Prof. Ngom's current research interests include the interactions between African languages and non-African languages, and Ajami literatures -- records of West African languages written in Arabic script. He hopes to help train American scholars to have direct access to the wealth of knowledge still buried in West African Ajami literatures and the historical, cultural, and religious heritage that has found expression in this manner. Another area of Ngom’s work is language analysis in asylum cases, a subfield of the new field of forensic linguistics. His work in this area addresses the intricacies of using knowledge of varied West African languages and dialects to evaluate the claims of migrants applying for asylum and determine if the person is actually from the country that he or she claims.

Courses

Spring 2018 (tentative)

Course number Course title Section Instructor Days Time Room

CAS AN 524

Seminar: Language and Culture Contacts in Contemporary Africa

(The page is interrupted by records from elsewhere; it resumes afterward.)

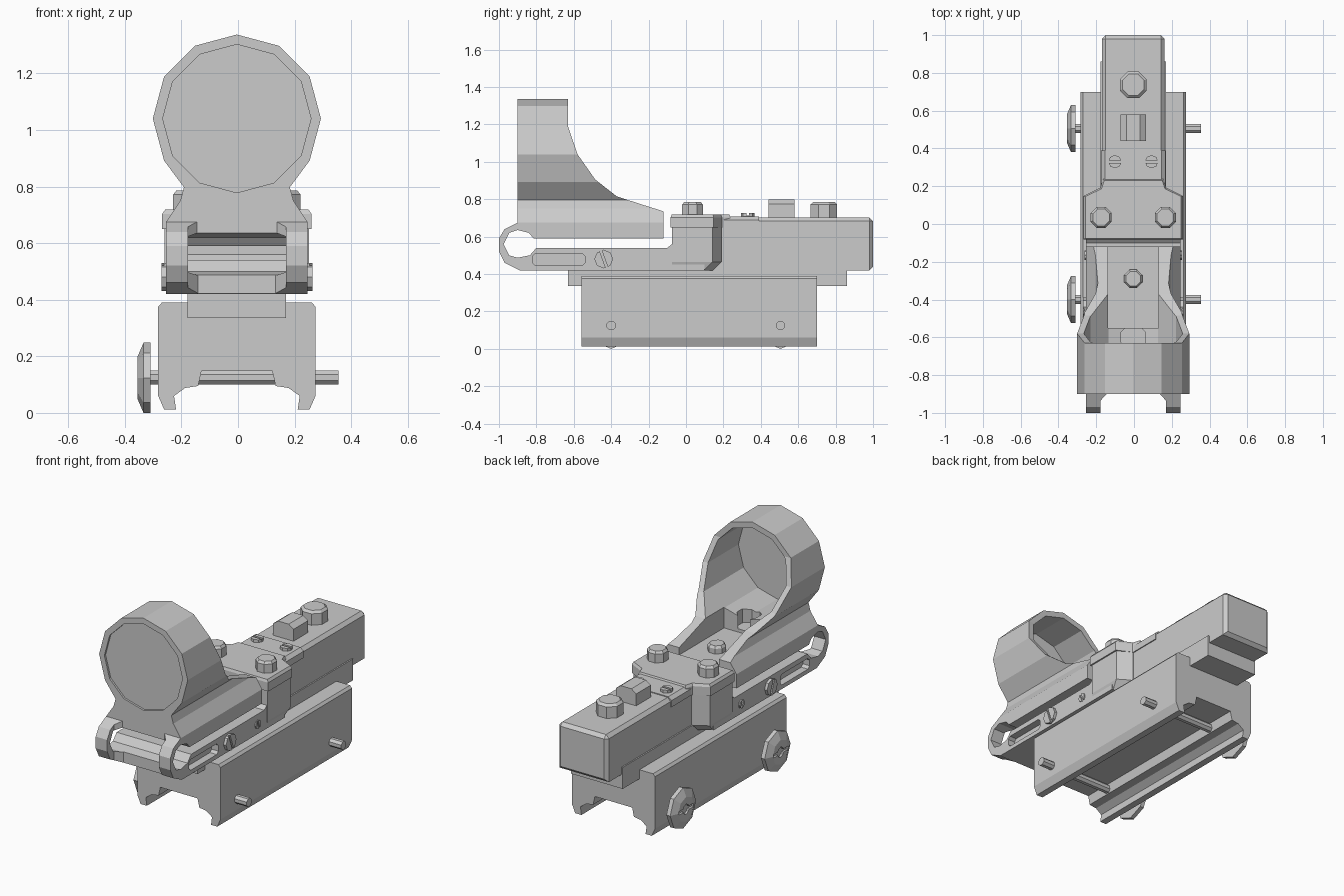
import bpy, bmesh
from math import sin, cos, pi
from mathutils import Matrix

if "Cube" in bpy.data.objects:
    bpy.data.objects.remove(bpy.data.objects["Cube"])

CX = -0.004   # whole body sits slightly left because of the rods


def at(axis, u, v, t):
    return {'x': (t, u, v), 'y': (u, t, v), 'z': (u, v, t)}[axis]


def loft(name, rings):
    """Closed solid through a list of equal-length point rings."""
    bm = bmesh.new()
    vs = [[bm.verts.new(p) for p in r] for r in rings]
    n = len(rings[0])
    bm.faces.new(vs[0])
    bm.faces.new(vs[-1])
    for a, b in zip(vs, vs[1:]):
        for i in range(n):
            j = (i + 1) % n
            bm.faces.new((a[i], a[j], b[j], b[i]))
    bmesh.ops.recalc_face_normals(bm, faces=bm.faces)
    me = bpy.data.meshes.new(name)
    bm.to_mesh(me)
    bm.free()
    ob = bpy.data.objects.new(name, me)
    bpy.context.collection.objects.link(ob)
    return ob


def prism(name, pts, axis, a, b):
    return loft(name, [[at(axis, u, v, t) for u, v in pts] for t in (a, b)])


def box(name, x, y, z):
    return prism(name, [(x[0], y[0]), (x[1], y[0]), (x[1], y[1]), (x[0], y[1])], 'z', *z)


def turned(name, axis, c, profile, n=8, phase=0.0):
    """Turned solid: profile is a list of (radius, position along axis)."""
    return loft(name, [[at(axis, c[0] + r * cos(phase + 2 * pi * i / n),
                           c[1] + r * sin(phase + 2 * pi * i / n), t) for i in range(n)]
                       for r, t in profile])


def apply(ob, kind, **props):
    m = ob.modifiers.new(kind, kind)
    for k, v in props.items():
        setattr(m, k, v)
    bpy.context.view_layer.objects.active = ob
    bpy.ops.object.modifier_apply(modifier=m.name)


def cut(ob, tool, op='DIFFERENCE'):
    tool.hide_render = True
    apply(ob, 'BOOLEAN', object=tool, operation=op, solver='EXACT')
    bpy.data.objects.remove(tool)


def both(half):
    """Complete a right-hand outline with its mirror image."""
    return half + [(-x, y) for x, y in reversed(half)]


# Rail clamp
prism('rail_clamp', both([(.125, .148), (.137, .095), (.183, .088), (.222, .06), (.215, .012),
                          (.257, .012), (.278, .06), (.278, .375), (.265, .39)]), 'y', -.56, .70)

# Cross rods with thumb knobs
for tag, y in (('front', -.40), ('back', .505)):
    turned(tag + '_rod', 'x', (y, .125), [(.026, -.33), (.026, .359)], 8, pi / 8)
    knob = turned(tag + '_knob', 'x', (y, .124),
                  [(.124, -.305), (.124, -.330), (.075, -.351)], 8)
    cut(knob, turned('cutter', 'x', (y, .124), [(.03, -.37), (.03, -.338)], 8))
    cut(knob, box('cutter', (-.37, -.338), (y - .07, y + .07), (.114, .134)))

# Lower block and rear housing
box('lower_block', (-.174, .174), (-.63, .86), (.335, .465))
rear = box('rear_housing', (-.166, .166), (.0, 1.0), (.42, .703))
bm = bmesh.new()
bm.from_mesh(rear.data)
edges = [e for e in bm.edges if all(v.co.y > .9 for v in e.verts)
         or all(v.co.z > .6 for v in e.verts)]
bmesh.ops.bevel(bm, geom=edges, offset=.02, segments=1, affect='EDGES')
bm.to_mesh(rear.data)
bm.free()

# Side arms with front hooks and tray (one side profile)
arms = prism('arms_and_tray', [
    (.10, .42), (-.89, .42), (-.97, .46), (-1, .52), (-1, .59), (-.97, .64), (-.9, .675),
    (-.9, .635), (-.945, .62), (-.975, .56), (-.945, .50), (-.9, .487), (-.835, .50),
    (-.80, .54), (-.10, .54), (-.075, .56), (-.075, .65), (.10, .65)], 'x', -.25, .25)
cut(arms, prism('cutter', both([(.173, -1.1), (.173, -.935), (.137, -.895)]), 'z', .3, .8))
for s in (-1, 1):
    slot = [(-.805, .445), (-.555, .445), (-.54, .46), (-.54, .495), (-.555, .51),
            (-.805, .51), (-.82, .495), (-.82, .46)]
    cut(arms, prism('cutter', slot, 'x', s * .205, s * .3))

# Centre column and cover plate
rings = []
for z, dy, w in ((.42, -.045, .24), (.465, 0, .255), (.66, 0, .255)):
    rings.append([(x, y, z) for x, y in both([(w, -.075), (w, .142 + dy), (.18, .19 + dy)])])
loft('column', rings)
plan = both([(.264, -.082), (.264, .148), (.175, .192), (.16, .238)])
loft('cover_plate', [[(x * k, .07 + (y - .07) * k, z) for x, y in plan]
                     for z, k in ((.65, 1), (.703, 1), (.718, .96))])
prism('step_plate', both([(.172, .65), (.172, .69), (.15, .708)]), 'y', .20, .39)

# Sight hood: front outline cut by a side curve, then hollowed
R, ZC = .297, 1.04
arc = [(R * sin(i * pi / 6), ZC + R * cos(i * pi / 6)) for i in range(5)]
hood_half = arc[1:] + [(.187, .797), (.20, .75), (.25, .675), (.25, .55)]
hood = prism('sight_hood', [arc[0]] + both(hood_half), 'y', -1.0, 0)
side = prism('cutter', [
    (-.9, .635), (-.84, .62), (-.815, .59), (-.12, .59), (-.12, .735), (-.24, .773),
    (-.37, .815), (-.485, .905), (-.58, 1.04), (-.63, 1.187), (-.63, 1.4), (-.9, 1.4)],
    'x', -.5, .5)
cut(hood, side, 'INTERSECT')
cut(hood, turned('cutter', 'y', (0, ZC), [(.262, -1.1), (.262, .1)], 12))
cut(hood, box('cutter', (-.134, .134), (-.55, .1), (.69, .9)))
cut(hood, turned('cutter', 'z', (0, -.60), [(.07, .71), (.07, .9)], 8, pi / 8))
turned('lens', 'y', (0, ZC), [(.264, -.888), (.264, -.87)], 12)

# Adjustment caps: position, radius, base and top height
for name, x, y, r, z0, z1 in (('cap_left', -.17, .035, .06, .70, .785),
                              ('cap_right', .17, .035, .06, .70, .785),
                              ('cap_rear', 0, .737, .077, .69, .786),
                              ('tray_screw', 0, -.29, .052, .68, .735)):
    turned(name, 'z', (x, y), [(r, z0), (r, z1 - .014), (r * .8, z1)], 8, pi / 8)

# Rocker switch
prism('switch', both([(.068, .69), (.068, .775), (.036, .798)]), 'y', .44, .58)

# Slotted screws on the step plate and on both arms
for s in (-1, 1):
    tag = 'left' if s < 0 else 'right'
    top = turned(tag + '_top_screw', 'z', (s * .097, .33), [(.035, .69), (.035, .725)], 8)
    cut(top, box('cutter', (s * .097 - .05, s * .097 + .05), (.323, .337), (.713, .8)))
    for size, y, r, d in (('large', -.44, .05, .267), ('small', -.165, .026, .257)):
        scr = turned(f'{tag}_{size}_side_screw', 'x', (y, .48), [(r, s * .23), (r, s * d)], 8)
        groove = box('cutter', (-.3, .3), (-.006, .006), (-.06, .06))
        groove.data.transform(Matrix.Translation((s * (d + .29), y, .48))
                              @ Matrix.Rotation(.35, 4, 'X'))
        cut(scr, groove)

# Shift everything to the final centre line
for ob in bpy.data.objects:
    ob.data.transform(Matrix.Translation((CX, 0, 0)))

A1 Ngom MWF 12:20-1:10 TBA
Concepts and theoretical approaches to study language variation and change in sociolinguistics/linguistic anthropology. This course examines internal and external factors that trigger language variations and changes and the social attitudes associated with them. The nexus between diachronic and synchronic changes will also be reanalyzed in light of the Labovian variationist model. While the course will focus on language variations and changes in Africa, it will draw from existing literature to provide students with a strong foundation on the scholarship in the field of contact linguistics, language variation and change, types of variations, the relationships between these variations and gender, ethnicity, religion, youth culture, and globalization. It will conclude by introducing students to the new field of forensic linguistics (the interface between language, crime and law). Using actual cases from the US and Europe, the use of linguistic features as evidence in criminal investigations, in authorship disputes, and in asylum cases will be examined. The course will consist of lectures and class discussions, practical exercises dealing with issues on language variation and change and their various implications in the 21st century. The course will provide students with the tools necessary to plan and execute studies on language variation and change in the world's speech communities. [Prereq: CAS AN 351 or consent of instructor]